The UN human development report on climate change very clearly justifies the positioning opportunity which will emerging and it will become stronger in the years to come as countries like India, China, Malaysia and Singapore have a robust development agenda which is going to add to the pollution their respective countries. Currently Sri Lanka’s total emission (MtC02) is at a low 11.5 whilst per capita CO2 emission is at low ebb of 0.6 as against China at 5007.1 and India at 1342.1.

The ethical way

If we further analyse this ‘clean, less polluted proposition’ as a new strategy given the emphasis on climate, maybe we can attract the attention of a five-star tourist. Due to the fact of the strong product features like the beaches, wildlife, 2,500-year heritage and family-oriented culture, maybe a typical positioning can be ‘Treasures of Sri Lanka,’ which can be seen in the ethical way.

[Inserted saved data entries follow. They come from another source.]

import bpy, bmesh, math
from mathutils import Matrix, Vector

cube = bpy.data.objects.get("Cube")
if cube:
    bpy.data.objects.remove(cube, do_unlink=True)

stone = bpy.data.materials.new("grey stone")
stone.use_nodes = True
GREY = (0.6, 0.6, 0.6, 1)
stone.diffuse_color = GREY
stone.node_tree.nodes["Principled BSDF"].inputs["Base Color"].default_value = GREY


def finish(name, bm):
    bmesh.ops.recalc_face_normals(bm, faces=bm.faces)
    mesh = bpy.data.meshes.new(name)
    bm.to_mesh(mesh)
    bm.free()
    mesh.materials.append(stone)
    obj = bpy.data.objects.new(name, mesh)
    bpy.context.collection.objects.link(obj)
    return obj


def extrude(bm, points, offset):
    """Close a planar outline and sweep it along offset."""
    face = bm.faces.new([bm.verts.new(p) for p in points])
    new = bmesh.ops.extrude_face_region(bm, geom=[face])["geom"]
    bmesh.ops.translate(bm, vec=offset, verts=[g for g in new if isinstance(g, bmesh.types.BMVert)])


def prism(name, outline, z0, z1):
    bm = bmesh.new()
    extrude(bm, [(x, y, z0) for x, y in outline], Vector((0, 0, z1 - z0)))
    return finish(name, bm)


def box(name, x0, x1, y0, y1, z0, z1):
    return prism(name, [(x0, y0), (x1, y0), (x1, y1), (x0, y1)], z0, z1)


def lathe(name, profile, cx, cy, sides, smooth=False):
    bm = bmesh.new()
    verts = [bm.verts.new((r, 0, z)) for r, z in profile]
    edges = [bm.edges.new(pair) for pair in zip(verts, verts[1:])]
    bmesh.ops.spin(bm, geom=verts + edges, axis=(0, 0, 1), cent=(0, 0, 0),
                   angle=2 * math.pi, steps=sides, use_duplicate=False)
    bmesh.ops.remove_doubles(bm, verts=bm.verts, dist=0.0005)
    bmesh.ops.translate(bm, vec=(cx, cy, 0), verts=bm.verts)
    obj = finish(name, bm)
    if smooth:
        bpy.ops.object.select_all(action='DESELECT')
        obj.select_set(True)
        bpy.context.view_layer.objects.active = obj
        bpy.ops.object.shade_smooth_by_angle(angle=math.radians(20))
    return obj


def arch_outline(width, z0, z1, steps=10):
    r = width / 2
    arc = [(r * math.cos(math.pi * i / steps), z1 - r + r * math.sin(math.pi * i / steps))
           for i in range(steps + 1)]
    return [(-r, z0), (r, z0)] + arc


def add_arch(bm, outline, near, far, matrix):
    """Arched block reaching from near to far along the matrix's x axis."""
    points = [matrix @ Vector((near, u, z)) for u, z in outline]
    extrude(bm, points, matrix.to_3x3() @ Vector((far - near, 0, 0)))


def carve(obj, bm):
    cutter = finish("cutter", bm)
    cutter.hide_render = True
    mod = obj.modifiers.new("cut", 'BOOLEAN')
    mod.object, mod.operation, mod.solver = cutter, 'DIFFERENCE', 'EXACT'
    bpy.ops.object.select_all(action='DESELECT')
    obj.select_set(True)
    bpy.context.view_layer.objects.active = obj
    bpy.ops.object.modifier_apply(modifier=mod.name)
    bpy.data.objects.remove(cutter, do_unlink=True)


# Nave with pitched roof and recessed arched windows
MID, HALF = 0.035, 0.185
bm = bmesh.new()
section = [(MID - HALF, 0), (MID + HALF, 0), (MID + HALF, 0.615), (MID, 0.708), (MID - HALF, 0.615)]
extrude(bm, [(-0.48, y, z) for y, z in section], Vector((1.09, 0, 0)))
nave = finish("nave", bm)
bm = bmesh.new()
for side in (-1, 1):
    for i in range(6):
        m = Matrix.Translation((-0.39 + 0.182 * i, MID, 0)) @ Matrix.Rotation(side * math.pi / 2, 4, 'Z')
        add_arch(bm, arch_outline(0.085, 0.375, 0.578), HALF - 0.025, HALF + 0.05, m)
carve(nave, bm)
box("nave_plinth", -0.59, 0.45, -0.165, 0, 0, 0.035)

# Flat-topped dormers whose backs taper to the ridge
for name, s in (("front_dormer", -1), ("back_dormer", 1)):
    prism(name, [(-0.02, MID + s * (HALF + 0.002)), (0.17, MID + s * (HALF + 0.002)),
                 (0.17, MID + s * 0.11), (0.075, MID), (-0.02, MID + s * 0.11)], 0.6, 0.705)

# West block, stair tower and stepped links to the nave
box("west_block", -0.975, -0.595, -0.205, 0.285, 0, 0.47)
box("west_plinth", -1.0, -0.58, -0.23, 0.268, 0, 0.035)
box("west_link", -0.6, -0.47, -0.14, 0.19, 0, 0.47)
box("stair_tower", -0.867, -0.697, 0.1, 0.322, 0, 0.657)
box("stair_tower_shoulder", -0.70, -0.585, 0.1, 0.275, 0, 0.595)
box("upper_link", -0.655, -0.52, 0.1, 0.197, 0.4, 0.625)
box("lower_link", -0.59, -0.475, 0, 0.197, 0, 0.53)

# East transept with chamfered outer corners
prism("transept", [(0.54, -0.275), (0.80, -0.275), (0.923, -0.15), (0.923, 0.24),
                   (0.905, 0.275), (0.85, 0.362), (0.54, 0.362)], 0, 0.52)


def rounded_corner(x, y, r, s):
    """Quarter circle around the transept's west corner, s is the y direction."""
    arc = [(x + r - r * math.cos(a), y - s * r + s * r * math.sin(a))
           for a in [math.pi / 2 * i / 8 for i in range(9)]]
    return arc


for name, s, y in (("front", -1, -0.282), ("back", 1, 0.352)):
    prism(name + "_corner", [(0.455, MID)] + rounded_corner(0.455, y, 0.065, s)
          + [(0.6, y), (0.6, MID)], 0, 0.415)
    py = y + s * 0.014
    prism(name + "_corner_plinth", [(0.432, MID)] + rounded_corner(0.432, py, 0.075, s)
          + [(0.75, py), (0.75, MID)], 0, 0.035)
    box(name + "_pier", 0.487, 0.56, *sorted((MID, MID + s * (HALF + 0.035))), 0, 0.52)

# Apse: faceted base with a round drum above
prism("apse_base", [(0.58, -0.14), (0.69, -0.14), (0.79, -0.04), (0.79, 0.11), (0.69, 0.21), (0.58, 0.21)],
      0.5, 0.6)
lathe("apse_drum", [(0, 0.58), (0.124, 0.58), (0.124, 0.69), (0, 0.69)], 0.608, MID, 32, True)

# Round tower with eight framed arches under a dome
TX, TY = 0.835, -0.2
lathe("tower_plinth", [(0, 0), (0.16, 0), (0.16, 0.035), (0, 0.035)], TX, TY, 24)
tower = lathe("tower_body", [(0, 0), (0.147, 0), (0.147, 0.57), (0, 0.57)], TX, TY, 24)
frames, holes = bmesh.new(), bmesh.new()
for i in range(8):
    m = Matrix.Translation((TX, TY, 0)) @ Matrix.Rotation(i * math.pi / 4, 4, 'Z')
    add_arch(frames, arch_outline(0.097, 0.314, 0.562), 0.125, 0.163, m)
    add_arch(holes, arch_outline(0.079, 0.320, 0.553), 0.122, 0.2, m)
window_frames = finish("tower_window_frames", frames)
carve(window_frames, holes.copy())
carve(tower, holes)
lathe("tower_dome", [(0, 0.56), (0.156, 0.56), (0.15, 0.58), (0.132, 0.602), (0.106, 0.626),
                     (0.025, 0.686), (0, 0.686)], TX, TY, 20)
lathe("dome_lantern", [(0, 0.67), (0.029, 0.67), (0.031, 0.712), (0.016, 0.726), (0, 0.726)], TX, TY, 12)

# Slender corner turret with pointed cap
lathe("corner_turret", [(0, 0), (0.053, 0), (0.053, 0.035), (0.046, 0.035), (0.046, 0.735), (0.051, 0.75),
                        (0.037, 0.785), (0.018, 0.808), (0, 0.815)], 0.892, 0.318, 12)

The Thailand floods that killed the tourism industry of the country for almost three months and the smog that covered Europe and left millions of people stranded in Europe further strengthens Sri Lanka’s claim to be ‘Treasures of Sri Lanka’ being seen in the ethical way.

Sri Lanka awareness – 4% globally

At a recent world tourism survey done on a brand tracking exercise done by a set of university students in Harvard, it has been found out that only 4% globally are aware of Sri Lanka whilst only 3% consider the country as a possible vacation hotspot. When I did a desk research via Google trends, this information was confirmed.

If we once again look at this data in positively, we can once again take advantage of this data. Since the current positioning is not strongly registered, we can now create awareness of the new positioning for Sri Lanka – ‘Treasures of Sri Lanka’ the ethical way that can add to the ‘Wonder of Asia’ theme.

If can push our market share to 2%, we can make this industry be a 100 billion industry for Sri Lanka. What is now required is to develop a short-term objective in our key markets of India, UK, France and Germany and increase the awareness of the new position to 10% and the consideration score to 7% .

The business opportunity

The UNWTO report states that over 175 million travellers have visited Asia in the last year and nine million of them have come to South Asia. This means that we have just over a six per cent market share of the South Asian market.

The reason for this choice of South Asia has been the ability of exploration and discovery that no other region can offer. The recent registration of over 11 new airlines coming into Sri Lanka further justifies this new positioning that we can harp on with brand Sri Lanka.

I feel Sri Lanka can exploit this opportunity big time creating awareness of the country as ‘Treasures of Sri Lanka’ the ethical way given the above data but on the theme ‘Wonder of Asia’. After all our treasure trove includes culture, beaches, sporting, wildlife, adventure, agriculture – i.e. tea, night life, off-beaten tracks, nature trails, ethically manufactured garments and good accommodation wrapped around with smiling warm people. This can trigger a hook on to the all-important emotional reason to visit Sri Lanka by the five-star tourist.

May be with the proposition of highlighting ‘Treasures of Sri Lanka – The Ethical Way,’ we can set Sri Lanka apart and take the high ground as at the end of the day we are fighting with giants like Singapore and Malaysian, which invests over US$ 20 million annually to attract top end travellers. Maybe with this strong proposition we can beat the fat budgets of the competitors by way of differentiation.

The reason why I am proposing that we target only the Western markets for the launch of this new positioning is because the average income of a traveller from UK, France and Germany (which are the top three markets for Sri Lanka) is around US$ 21,000. This gives us an indication of the purchasing power of a visitor to Sri Lanka and in turn the earning potential for the country.

(The author is actively involved in the growth agenda of the economy at policy and implementation level and is an alumnus of Harvard University, Boston. The thoughts are strictly his personal views.)